Five new exhibitions comprise the 120th annual Midwest Art Exhibition open at the Birger Sandzén Memorial Gallery on Sunday, January 28, 2018. The Midwest Art Exhibition was founded in 1899 by three local Lindsborg artists – Birger Sandzén, Carl Lotave, and G. N. Malm – as a complement to the annual Messiah Festival held at Bethany College. It represents the longest running annual art exhibition in Kansas.
On display through April 22 are Print Culture in Kansas City, works from the Moffett collection; encaustic and fiber works by Ellie Murphy of New York City; paintings by Barry Fitzgerald of Lawrence; plein-air paintings by the Western Kansas group In the Open Air; and works by students attending Smoky Valley High School in Lindsborg. The reception for the exhibitions will be on Sunday, January 28, 2018, from 1:30 to 4 p.m. with gallery talks beginning at 2:00.
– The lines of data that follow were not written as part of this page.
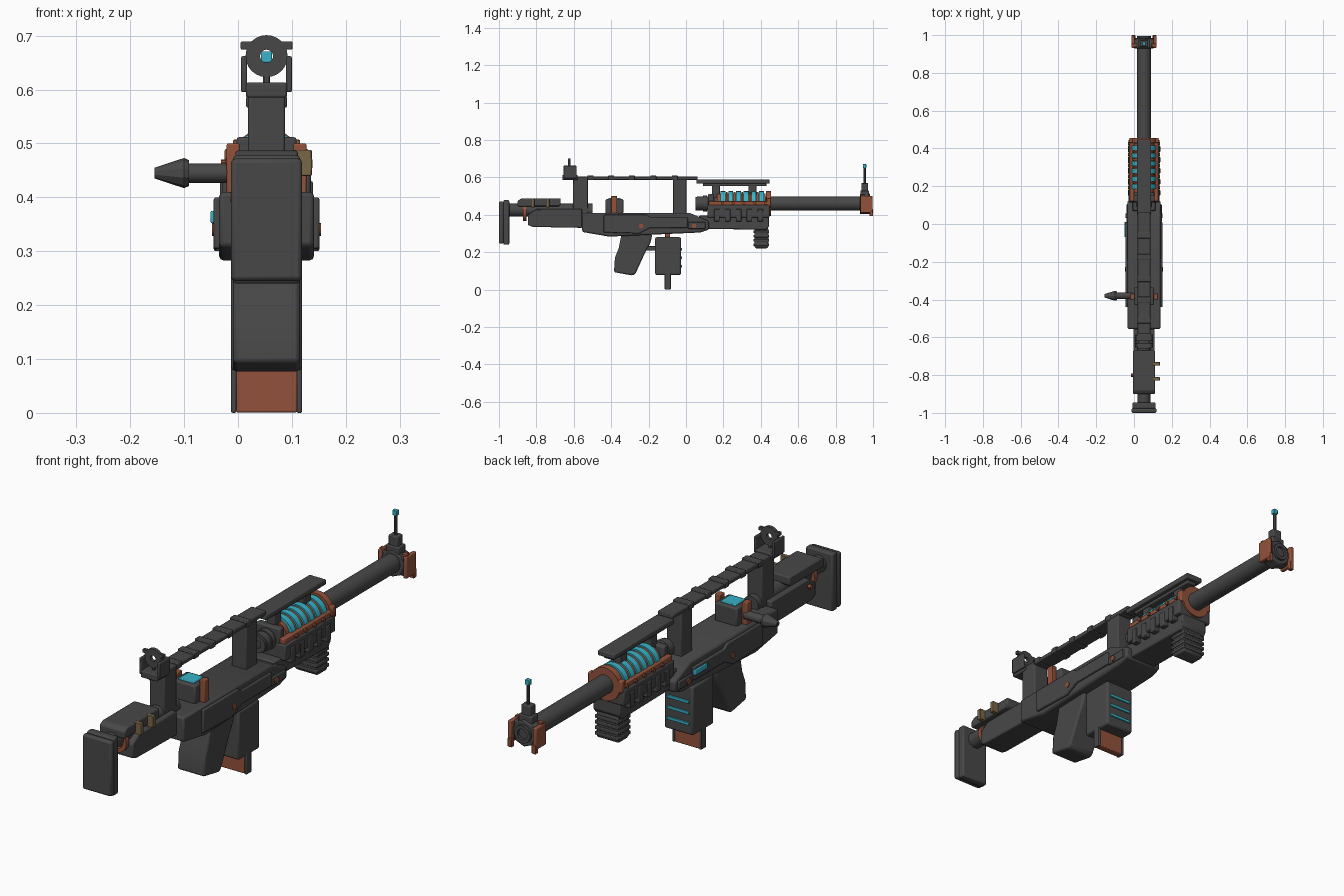
import bpy, bmesh, math
from mathutils import Matrix, Vector

if "Cube" in bpy.data.objects:
    bpy.data.objects.remove(bpy.data.objects["Cube"])

C = 0.053  # x of the weapon's centre line


def material(name, col):
    m = bpy.data.materials.new(name)
    m.diffuse_color = (*col, 1)
    m.use_nodes = True
    m.node_tree.nodes["Principled BSDF"].inputs["Base Color"].default_value = m.diffuse_color
    return m


DARK = material("dark_metal", (0.064, 0.064, 0.065))
COPPER = material("copper", (0.29, 0.085, 0.043))
CYAN = material("cyan_glow", (0.04, 0.45, 0.58))
BRASS = material("brass", (0.19, 0.135, 0.065))


def finish(name, bm, mat, bevel=0.0, mirror=False):
    bmesh.ops.recalc_face_normals(bm, faces=bm.faces)
    me = bpy.data.meshes.new(name)
    bm.to_mesh(me)
    bm.free()
    me.materials.append(mat)
    ob = bpy.data.objects.new(name, me)
    bpy.context.collection.objects.link(ob)
    ob.location.x = C
    if mirror:
        ob.modifiers.new("mirror", 'MIRROR')
    if bevel:
        b = ob.modifiers.new("bevel", 'BEVEL')
        b.width, b.segments, b.limit_method = bevel, 2, 'ANGLE'
    bpy.context.view_layer.objects.active = ob
    ob.select_set(True)
    bpy.ops.object.shade_smooth_by_angle(angle=math.radians(30))
    ob.select_set(False)
    return ob


def profile(name, mat, pts, x0, x1, bevel=0.005, mirror=False):
    """Side outline (y, z) extruded from x0 to x1."""
    bm = bmesh.new()
    f = bm.faces.new([bm.verts.new((x0, y, z)) for y, z in pts])
    g = bmesh.ops.extrude_face_region(bm, geom=[f])["geom"]
    bmesh.ops.translate(bm, vec=(x1 - x0, 0, 0), verts=[v for v in g if isinstance(v, bmesh.types.BMVert)])
    return finish(name, bm, mat, bevel, mirror)


def box(name, mat, x0, x1, y0, y1, z0, z1, bevel=0.004, mirror=False):
    return profile(name, mat, [(y0, z0), (y1, z0), (y1, z1), (y0, z1)], x0, x1, bevel, mirror)


def cyl(name, mat, a, b, r1, r2=None, n=24, bevel=0.0, mirror=False):
    """Cylinder or cone from point a to point b."""
    a, b = Vector(a), Vector(b)
    bm = bmesh.new()
    rot = (b - a).to_track_quat('Z', 'Y').to_matrix().to_4x4()
    bmesh.ops.create_cone(bm, cap_ends=True, segments=n, radius1=r1, radius2=r1 if r2 is None else r2,
                          depth=(b - a).length, matrix=Matrix.Translation((a + b) / 2) @ rot)
    return finish(name, bm, mat, bevel, mirror)


def ring(name, mat, y0, y1, z, ro, ri, n=24):
    """Flat ring around the y axis."""
    bm = bmesh.new()
    rows = []
    for r, y in ((ro, y0), (ro, y1), (ri, y1), (ri, y0)):
        rows.append([bm.verts.new((r * math.sin(math.tau * i / n), y, z + r * math.cos(math.tau * i / n)))
                     for i in range(n)])
    for k in range(4):
        p, q = rows[k], rows[(k + 1) % 4]
        for i in range(n):
            bm.faces.new((p[i], p[(i + 1) % n], q[(i + 1) % n], q[i]))
    return finish(name, bm, mat)


# --- stock ---
box("butt_pad", DARK, -.066, .066, -1.0, -.975, .245, .472, .008)
box("butt_plate", DARK, -.062, .062, -.977, -.945, .24, .478, .006)
cyl("stock_tube", DARK, (0, -.95, .425), (0, -.5, .425), .034)
ring("stock_collar", COPPER, -.872, -.852, .412, .046, .03)
profile("stock_body", DARK, [(-.845, .345), (-.82, .335), (-.555, .33), (-.555, .43), (-.80, .43), (-.845, .40)],
        -.056, .056)
profile("cheek_rest", DARK, [(-.90, .445), (-.68, .445), (-.67, .455), (-.67, .487), (-.88, .487), (-.90, .475)],
        -.058, .058)
for y in (-.82, -.74):
    box("brass_clip", BRASS, .05, .084, y - .009, y + .009, .44, .488, .002)
cyl("stock_knob", COPPER, (-.068, -.80, .40), (-.05, -.80, .40), .009, n=12)

# --- receiver ---
profile("receiver", DARK, [(-.555, .308), (-.41, .283), (.075, .305), (.122, .32), (.122, .365), (.02, .41),
                           (-.555, .41)], -.088, .088, .008)
profile("receiver_side_plate", DARK, [(-.44, .305), (-.25, .30), (-.19, .33), (.01, .33), (.01, .385),
                                      (-.19, .385), (-.21, .40), (-.44, .40)], .08, .098, .004, True)
box("receiver_front_plate", DARK, .08, .094, .01, .105, .325, .36, .004, True)
for y, x in ((-.24, .101), (.043, .099)):
    cyl("receiver_pin", COPPER, (.08, y, .34), (x, y, .34), .012, n=16, mirror=True)
box("left_light_slot", CYAN, -.104, -.09, -.07, .01, .352, .375, .003)

# --- bolt block and charging handle ---
box("bolt_block", DARK, -.052, .052, -.43, -.335, .405, .484, .007)
box("bolt_light", CYAN, -.034, .034, -.415, -.35, .47, .49, .003)
box("bolt_copper_plate", COPPER, .05, .074, -.40, -.368, .405, .50, .003, True)
cyl("handle_rod", DARK, (-.06, -.38, .445), (-.15, -.38, .445), .018, n=16)
cyl("handle_rim", DARK, (-.144, -.38, .445), (-.153, -.38, .445), .024, .028, n=10)
cyl("handle_knob", DARK, (-.153, -.38, .445), (-.208, -.38, .445), .028, .010, n=10)

# --- carrying rail ---
box("rear_post", DARK, -.034, .034, -.605, -.525, .40, .60, .004)
box("front_post", DARK, -.034, .034, -.07, .003, .40, .59, .004)
box("top_rail", DARK, -.034, .034, -.60, .062, .587, .604, .003)
for y in (-.51, -.40, -.29, -.175, -.06):
    box("rail_lug", DARK, -.038, .038, y - .016, y + .016, .585, .610, .003)
box("forward_rail", DARK, -.038, .038, .055, .447, .566, .588, .004)
box("forward_rail_rib", DARK, -.022, .022, .09, .43, .553, .568, .003)
for y in (.16, .355):
    box("forward_rail_support", DARK, -.018, .018, y - .022, y + .022, .48, .568, .003)

# --- rear sight ---
box("rear_sight_base", DARK, -.038, .038, -.66, -.58, .585, .613, .004)
box("rear_sight_wing", DARK, .036, .047, -.655, -.585, .595, .662, .003, True)
ring("rear_sight_ring", DARK, -.632, -.618, .662, .039, .012)
box("rear_sight_bar", DARK, -.048, -.012, -.632, -.618, .674, .689, .002, True)
box("rear_sight_stem", DARK, -.005, .005, -.63, -.62, .605, .635, .001)

# --- pistol grip and magazine ---
profile("pistol_grip", DARK, [(-.345, .295), (-.18, .295), (-.19, .25), (-.215, .205), (-.27, .085), (-.285, .075),
                              (-.385, .093), (-.38, .17), (-.36, .22)], -.062, .062, .008)
box("trigger_guard", DARK, -.018, .018, -.225, -.16, .208, .232, .003)
box("magazine_catch", COPPER, -.04, .04, -.112, -.085, .27, .312, .002)
box("magazine", DARK, -.066, .066, -.165, -.027, .078, .28, .008)
for z in (.125, .17, .215):
    box("magazine_light", CYAN, -.05, .05, -.03, -.022, z - .006, z + .006, .001)
box("magazine_foot", COPPER, -.057, .057, -.112, -.083, .001, .09, .003)
box("magazine_foot_cap", DARK, .056, .066, -.114, -.081, 0, .09, .003, True)

# --- handguard ---
box("handguard_upper", DARK, -.082, .082, .115, .447, .385, .452, .006)
profile("handguard_lower", DARK, [(.07, .325), (.43, .32), (.445, .34), (.445, .395), (.07, .395)], -.062, .062)
for i in range(5):
    y = .165 + i * .058
    box("handguard_rib", DARK, .06, .086, y - .015, y + .015, .365, .43, .003, True)
    cyl("handguard_stud", COPPER, (.07, y + .029, .462), (.085, y + .029, .462), .008, n=10, mirror=True)
box("handguard_copper_rail", COPPER, .052, .076, .12, .447, .45, .474, .004, True)
box("coil_rear_bracket", DARK, -.056, .056, .118, .15, .44, .512, .006)
profile("foregrip", DARK, [(.365, .33), (.44, .33), (.44, .225), (.43, .22), (.375, .22), (.365, .23)],
        -.05, .05, .006)
for z in (.24, .263, .286, .309):
    box("foregrip_ridge", DARK, -.054, .054, .361, .445, z - .007, z + .007, .003)

# --- barrel and coil ---
cyl("barrel", DARK, (0, .06, .46), (0, .97, .46), .038, n=32)
ring("barrel_rear_cap", DARK, .05, .085, .46, .036, .016)
ring("barrel_rear_ring", DARK, .09, .112, .46, .043, .03)
cyl("coil_core", COPPER, (0, .165, .46), (0, .425, .46), .054)
for i in range(6):
    y = .185 + i * .041
    ring("coil_cyan", CYAN, y, y + .026, .46, .066, .05)
    if i < 5:
        ring("coil_copper", COPPER, y + .029, y + .038, .46, .062, .05)
ring("coil_front_collar", COPPER, .428, .455, .46, .068, .036)
box("coil_front_clamp", COPPER, .054, .078, .43, .455, .44, .49, .004, True)

# --- muzzle and front sight ---
cyl("muzzle_hub", DARK, (0, .93, .458), (0, .985, .458), .055, n=8, bevel=.004)
box("muzzle_block", DARK, -.05, .05, .935, .98, .415, .50, .006)
ring("muzzle_mouth", DARK, .975, .996, .458, .036, .022)
box("muzzle_side_plate", COPPER, .049, .066, .932, .998, .41, .50, .004, True)
box("muzzle_lower_lip", COPPER, .046, .064, .982, 1.0, .393, .43, .002, True)
box("muzzle_clip", COPPER, .04, .062, .937, .955, .485, .507, .002, True)
box("front_sight_base", DARK, -.03, .03, .932, .978, .495, .53, .004)
box("front_sight_block", DARK, -.021, .021, .937, .973, .52, .57, .004)
cyl("front_sight_post", DARK, (0, .955, .565), (0, .955, .652), .007, n=10)
box("front_sight_tip", CYAN, -.010, .010, .946, .964, .650, .671, .002)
Birger Sandzén helped usher in the era of printmaking in Kansas City by showing his prints there as early as 1916. In the 1930s and 1940s, printmaking enjoyed popularity across the nation, and Kansas City proved no exception. The Kansas City Art Institute’s curriculum first added print courses in lithography under Ross Braught from 1931 through 1935. Thomas Hart Benton was hired as his replacement and he brought printmaker John deMartelly on to the faculty full-time to encourage students to give lithography, blockprinting, and intaglio mediums a try, as well as participate in the New York City-based Associate American Artists. Print Culture in Kansas City includes works by a wide range of Kansas City printmakers and highlights the work of deMartelly. Other artists include Sandzén, Braught, and Benton, along with deMartelly’s students Janet Turner, Jackson Lee Nesbitt, Duard Marshall, and William Wind McKim. This exhibition from the Moffett collection is curated by Cori Sherman North.
Artist Ellie Murphy was born in Illinois and moved to Lindsborg at age four. After graduating from high school, she received a BFA in sculpture from Washington University in St. Louis, Missouri. Following a period of extensive travel through Europe and the Middle East, she earned an MFA in sculpture from Yale and now lives in Queens, New York. She has exhibited her work in many group and solo shows throughout the United States including Franconia Sculpture Park in Minnesota and the Brooklyn Public Library.
Murphy writes about her exhibition Yarn and Wax, “I like exploring the relationship of personal and cultural nostalgia in subject matter, material and method. My work straddles the line between childhood and adulthood while questioning the borders of fine art and traditional craft forms. In these encaustic and fiber pieces I am trying to make a physical picture of the rhythm and repetition at the heart of ordinary life. My art also combines references to doll hair, crafts, folk motifs and Americana from my 1970’s childhood in Kansas. I see interdependence between the multiplicities of cultures in our world and make sculpture as a way of recognizing and playing with the unintended and humorous connections between them.”
Barry Fitzgerald is a multi-disciplinary illustrator, artist, and visual communicator who loves the challenge of making images that engage intellectually, emotionally, and aesthetically. He enjoys problem solving, collaborating with others, and working on commissions.
After a previous career as a graphic designer in Washington, DC, Fitzgerald earned an MFA in illustration at the State University of New York in Buffalo, where he studied under illustrator Alan E. Cober. Upon graduation, he was hired by the Detroit News to work as a staff artist. Since 1993, Fitzgerald has been a professor of illustration at the University of Kansas. His images have been in over 75 juried and invitational exhibitions, including shows in New York, Los Angeles, and London.
With the Wind is an exhibition featuring three Kansas artists from Hays and Russell: Matthew Miller, Nicole Thibodeau, and Shannon Trevethan. Collectively known as In the Open Air, they were brought together by their interest in plein-air painting. En plein air is the French term for “in the open air” and specifically relates to the act of painting in nature. By leaving the confines of the studio, these artists are directly experiencing the natural light and atmosphere represented in their paintings. The group is committed to the practice of observational painting on location, with each contributing a unique impression of their chosen landscape.
Art by students from Smoky Valley High School round out the Midwest Art Exhibition. They will be showing works in several media selected by instructor Gretchen Elliot. This is the second year the students have exhibited their works during the annual exhibition.
The Sandzén Gallery is located at 401 North First Street in Lindsborg. Gallery hours are 10 a.m. to 5 p.m. Tuesday through Saturday, and 1 to 5 p.m. on Sunday. The Gallery is closed on Mondays. Admission is free, with donations appreciated. Docent tours for groups are available by two-week advance appointment. For more information about Birger Sandzén, the Gallery, and these exhibitions visit the website www. Sandzén.org or telephone (785) 227-2220.